8. Having said that we are of the view that the settlement/compromise arrived at between the parties can be taken into consideration for the purpose of determining the quantum of sentence to be awarded to the appellants. That is precisely the approach which this Court has adopted in the cases referred to above. Even when the prayer for composition has been declined this Court has in the two cases mentioned above taken the fact of settlement between the parties into consideration while dealing with the question of sentence. Apart from the fact that a settlement has taken place between the parties, there are few other circumstances that persuade us to interfere on the question of sentence awarded to the appellants. The incident in question had taken place in the year 1994. The parties are related to each other. Both Appellant Nos. 2 and 3 were at the time of the incident in their twenties. It is also noteworthy that the incident had led to registration of a cross case against the complainant party in which the trial Court has already convicted Veeraji and others for offences punishable under Sections 325/34 and 323, IPC and sentenced them to undergo imprisonment for a period of two years and a fine of Rs. 300/- and imprisonment of six months under Section 323, IPC. We are told that the parties having settled the matter, will approach the High Court for an appropriate order in the appeal pending before it. Moreso, the appellants have already served substantial part of the sentence awarded to them”.

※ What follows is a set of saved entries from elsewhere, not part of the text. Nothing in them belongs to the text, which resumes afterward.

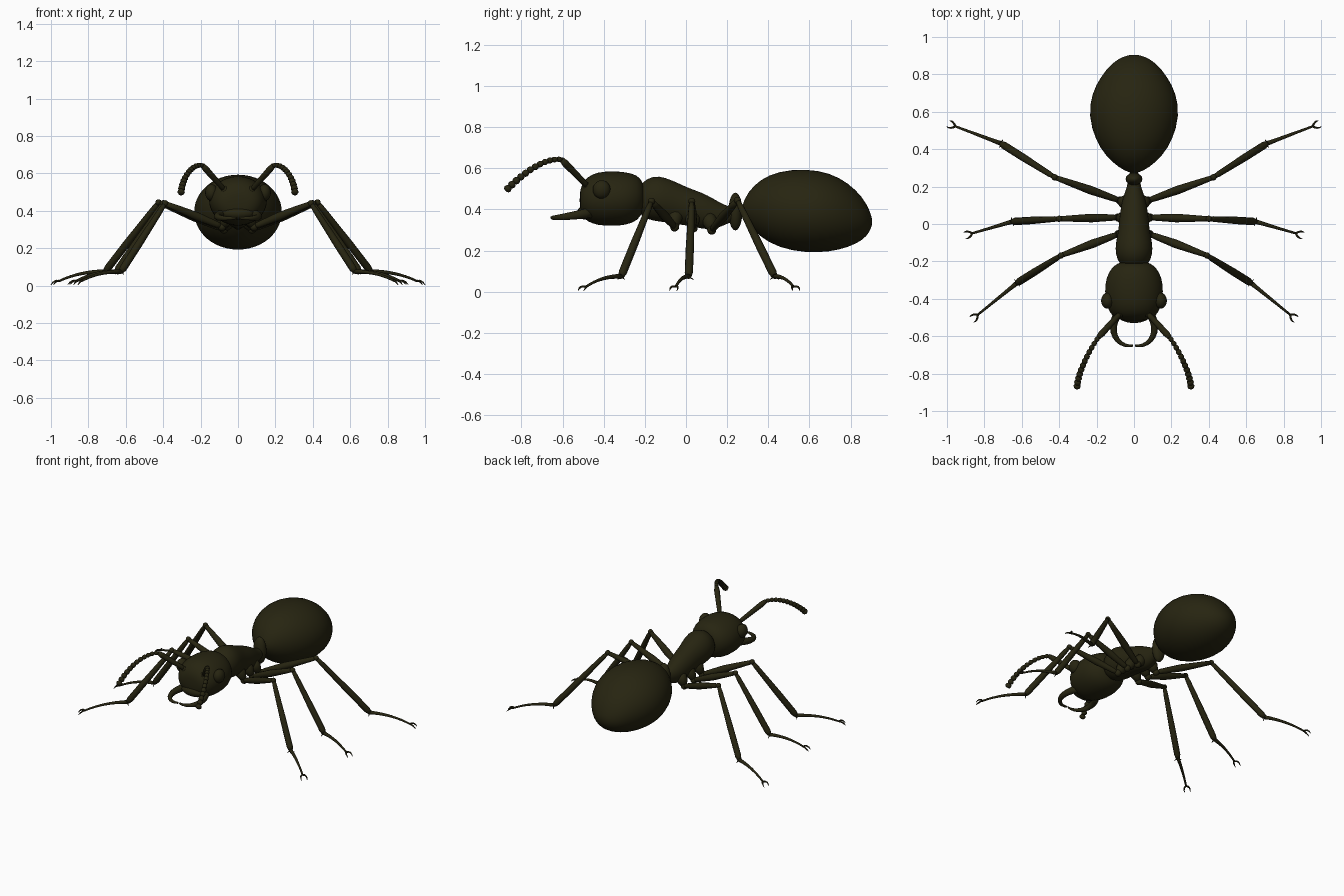
import bpy, bmesh, math
from mathutils import Vector

cube = bpy.data.objects.get("Cube")
if cube:
    bpy.data.objects.remove(cube)

shell = bpy.data.materials.new("dark_olive_shell")
shell.use_nodes = True
COLOR = (0.02, 0.018, 0.0055, 1)
shell.diffuse_color = COLOR
bsdf = shell.node_tree.nodes["Principled BSDF"]
bsdf.inputs["Base Color"].default_value = COLOR
bsdf.inputs["Roughness"].default_value = 0.6


def finish(name, bm, subdiv=0):
    bmesh.ops.recalc_face_normals(bm, faces=bm.faces)
    for f in bm.faces:
        f.smooth = True
    mesh = bpy.data.meshes.new(name)
    bm.to_mesh(mesh)
    bm.free()
    mesh.materials.append(shell)
    ob = bpy.data.objects.new(name, mesh)
    bpy.context.collection.objects.link(ob)
    if subdiv:
        mod = ob.modifiers.new("smooth", "SUBSURF")
        mod.levels = mod.render_levels = subdiv
    return ob


def loft(name, points, radii, sides=10, subdiv=0):
    """Skin rings along a path; each radius is a number or (sideways, upward)."""
    bm = bmesh.new()
    pts = [Vector(p) for p in points]
    rings = []
    for i, p in enumerate(pts):
        t = (pts[min(i + 1, len(pts) - 1)] - pts[max(i - 1, 0)]).normalized()
        side = t.cross(Vector((0, 0, 1))).normalized()
        up = side.cross(t)
        r = radii[i]
        rx, rz = r if isinstance(r, tuple) else (r, r)
        ring = []
        for k in range(sides):
            a = math.tau * k / sides
            ring.append(bm.verts.new(p + side * rx * math.cos(a) + up * rz * math.sin(a)))
        rings.append(ring)
    for a, b in zip(rings, rings[1:]):
        for k in range(sides):
            n = (k + 1) % sides
            bm.faces.new((a[k], a[n], b[n], b[k]))
    bm.faces.new(rings[0])
    bm.faces.new(rings[-1])
    return finish(name, bm, subdiv)


def body(name, stations):
    """Body section from (y, bottom z, top z, half width) stations."""
    bm_pts = [(0, y, (lo + hi) / 2) for y, lo, hi, w in stations]
    ob = loft(name, [(0, p[1], 0) for p in bm_pts],
              [(w, (hi - lo) / 2) for y, lo, hi, w in stations], 24, 1)
    # Shift each upright ring to its own height
    for i, p in enumerate(bm_pts):
        for v in ob.data.vertices[i * 24:(i + 1) * 24]:
            v.co.z += p[2]
    return ob


def ball(name, center, size):
    bm = bmesh.new()
    bmesh.ops.create_uvsphere(bm, u_segments=16, v_segments=10, radius=1)
    for v in bm.verts:
        v.co = Vector(center) + v.co * Vector(size)
    return finish(name, bm)


def bezier(points, t):
    pts = [Vector(p) for p in points]
    while len(pts) > 1:
        pts = [a.lerp(b, t) for a, b in zip(pts, pts[1:])]
    return pts[0]


# Body sections
body("abdomen", [
    (.272, .385, .42, .02), (.30, .33, .485, .08), (.36, .265, .548, .15),
    (.45, .212, .588, .21), (.58, .187, .601, .246), (.70, .192, .58, .228),
    (.79, .215, .53, .178), (.86, .25, .46, .12), (.893, .29, .395, .065),
    (.905, .325, .355, .02)])
body("thorax", [
    (-.235, .41, .48, .04), (-.222, .365, .53, .075), (-.16, .343, .567, .102),
    (-.10, .338, .557, .098), (-.03, .325, .525, .083), (.02, .32, .502, .08),
    (.08, .305, .482, .072), (.13, .302, .455, .062), (.18, .32, .425, .045),
    (.22, .34, .41, .032), (.29, .36, .42, .028)])
body("head", [
    (-.20, .42, .49, .05), (-.21, .385, .535, .09), (-.235, .345, .568, .122),
    (-.29, .323, .583, .152), (-.36, .318, .588, .158), (-.43, .322, .583, .15),
    (-.48, .34, .56, .128), (-.508, .37, .52, .095), (-.517, .41, .48, .05)])
ball("waist_node", (0, .24, .39), (.045, .034, .092))
ball("neck", (0, -.21, .45), (.06, .05, .06))
ball("mouth_plate", (0, -.485, .385), (.09, .045, .035))

# Leg joints: hip, hip end, knee, ankle, foot
LEGS = {
    "front": [(.03, -.05, .40), (.085, -.055, .315), (.39, -.168, .44), (.625, -.315, .075), (.835, -.485, .025)],
    "middle": [(.03, .03, .39), (.085, .035, .31), (.40, .028, .44), (.65, .013, .075), (.865, -.05, .025)],
    "rear": [(.03, .11, .37), (.075, .125, .30), (.425, .25, .445), (.71, .43, .075), (.955, .522, .025)],
}

for side, s in (("left", 1), ("right", -1)):
    def flip(p):
        return Vector((p[0] * s, p[1], p[2]))

    for leg, joints in LEGS.items():
        name = f"{side}_{leg}"
        hip, root, knee, ankle, foot = map(flip, joints)
        # Hip, thigh and shin
        loft(name + "_hip", [hip, hip.lerp(root, .5), root], [.035, .036, .018], 12)
        ball(name + "_hip_joint", root, (.022, .022, .022))
        loft(name + "_thigh", [root.lerp(knee, t) for t in (0, .1, .45, .8, 1)],
             [.012, .017, .023, .017, .013])
        ball(name + "_knee", knee, (.017, .017, .017))
        loft(name + "_shin", [knee.lerp(ankle, t) for t in (0, .1, .6, .95, 1)],
             [.011, .015, .02, .02, .014])
        # Slender arched foot
        mid = ankle.lerp(foot, .55) + Vector((0, 0, .03))
        path = [bezier((ankle, mid, foot), i / 8) for i in range(9)]
        loft(name + "_foot", path, [.013, .011, .010, .009, .0085, .0075, .007, .0065, .006], 8)
        # Paired claws and ankle spurs
        out = (foot - ankle)
        out.z = 0
        out.normalize()
        across = Vector((-out.y, out.x, 0))
        for tag, d in (("a", 1), ("b", -1)):
            bend = foot + out * .02 + across * d * .024 + Vector((0, 0, .008))
            tip = foot + out * .042 + across * d * .018 + Vector((0, 0, -.021))
            loft(f"{name}_claw_{tag}", [bezier((foot, bend, tip), i / 4) for i in range(5)],
                 [.006, .0055, .005, .004, .001], 6)
            loft(f"{name}_spur_{tag}", [ankle, ankle + across * d * .024 + Vector((0, 0, -.016))],
                 [.006, .001], 6)

    # Eye
    ball(side + "_eye", flip((.142, -.41, .497)), (.034, .043, .045))

    # Curved jaw
    jaw = [flip(p) for p in ((.075, -.46, .385), (.155, -.57, .365), (.085, -.665, .355), (.006, -.65, .362))]
    loft(side + "_jaw", [bezier(jaw, i / 10) for i in range(11)],
         [(.024 - .0018 * i, .026 - .002 * i) for i in range(11)], 10)

    # Antenna: socket, long base and a beaded whip
    socket, elbow = flip((.07, -.475, .51)), flip((.19, -.605, .643))
    ball(side + "_antenna_socket", socket, (.024, .024, .024))
    loft(side + "_antenna_base", [socket.lerp(elbow, t) for t in (0, .15, .85, 1)],
         [.012, .014, .018, .013])
    whip = [elbow, flip((.25, -.69, .655)), flip((.30, -.80, .57)), flip((.305, -.875, .492))]
    for i in range(12):
        p, q = bezier(whip, i / 12), bezier(whip, (i + 1) / 12)
        r = .0125 + .0005 * i
        loft(f"{side}_antenna_bead_{i + 1}", [p.lerp(q, t) for t in (0, .25, .6, .9, 1.05)],
             [r * .6, r * .95, r * 1.1, r * .9, r * .5])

24. Thus, it is clear that where the offence is noncompoundable and the parties have come to a compromise, then the factum of compromise can always be considered while determining the question of sentence.
25. If the facts of the present appeal are considered, then it would be clear that according to the prosecution case, the appellant had fired on Rajesh Sharma but the gun shot missed and caused pellet injuries to Ramjilal who was sitting under the tree. The appellant has been convicted under Section 307 of I.P.C. for firing at complainant Rajesh Sharma. The appellant has been convicted for offence under Section 324 of I.P.C. for causing pellet injuries to Ramjilal. The other injuries found on the body of complainant Rajesh Sharma were simple in nature and appellant Ramlakhan and Siyaram who had caused those injuries, were sentenced with fine and for the period already undergone by him. It is submitted by the Counsel for the appellants that, during trial, the appellant No.1 had remained in jail from 5-11-1993 to 24-12-1993 i.e., for a period of 50 days during trial and he has remained in jail for a period of 55 days after Trial, as he was granted bail by this Court by order dated 17-10-2007. Thus, he has remained in jail for a period of 105 days. The complainant Rajesh Sharma, had also filed a Criminal Revision for enhancement of sentence which was registered as Cr.R. No.862/2007. The complainant has withdrawn the criminal revision in the light of the compromise arrived at between the parties.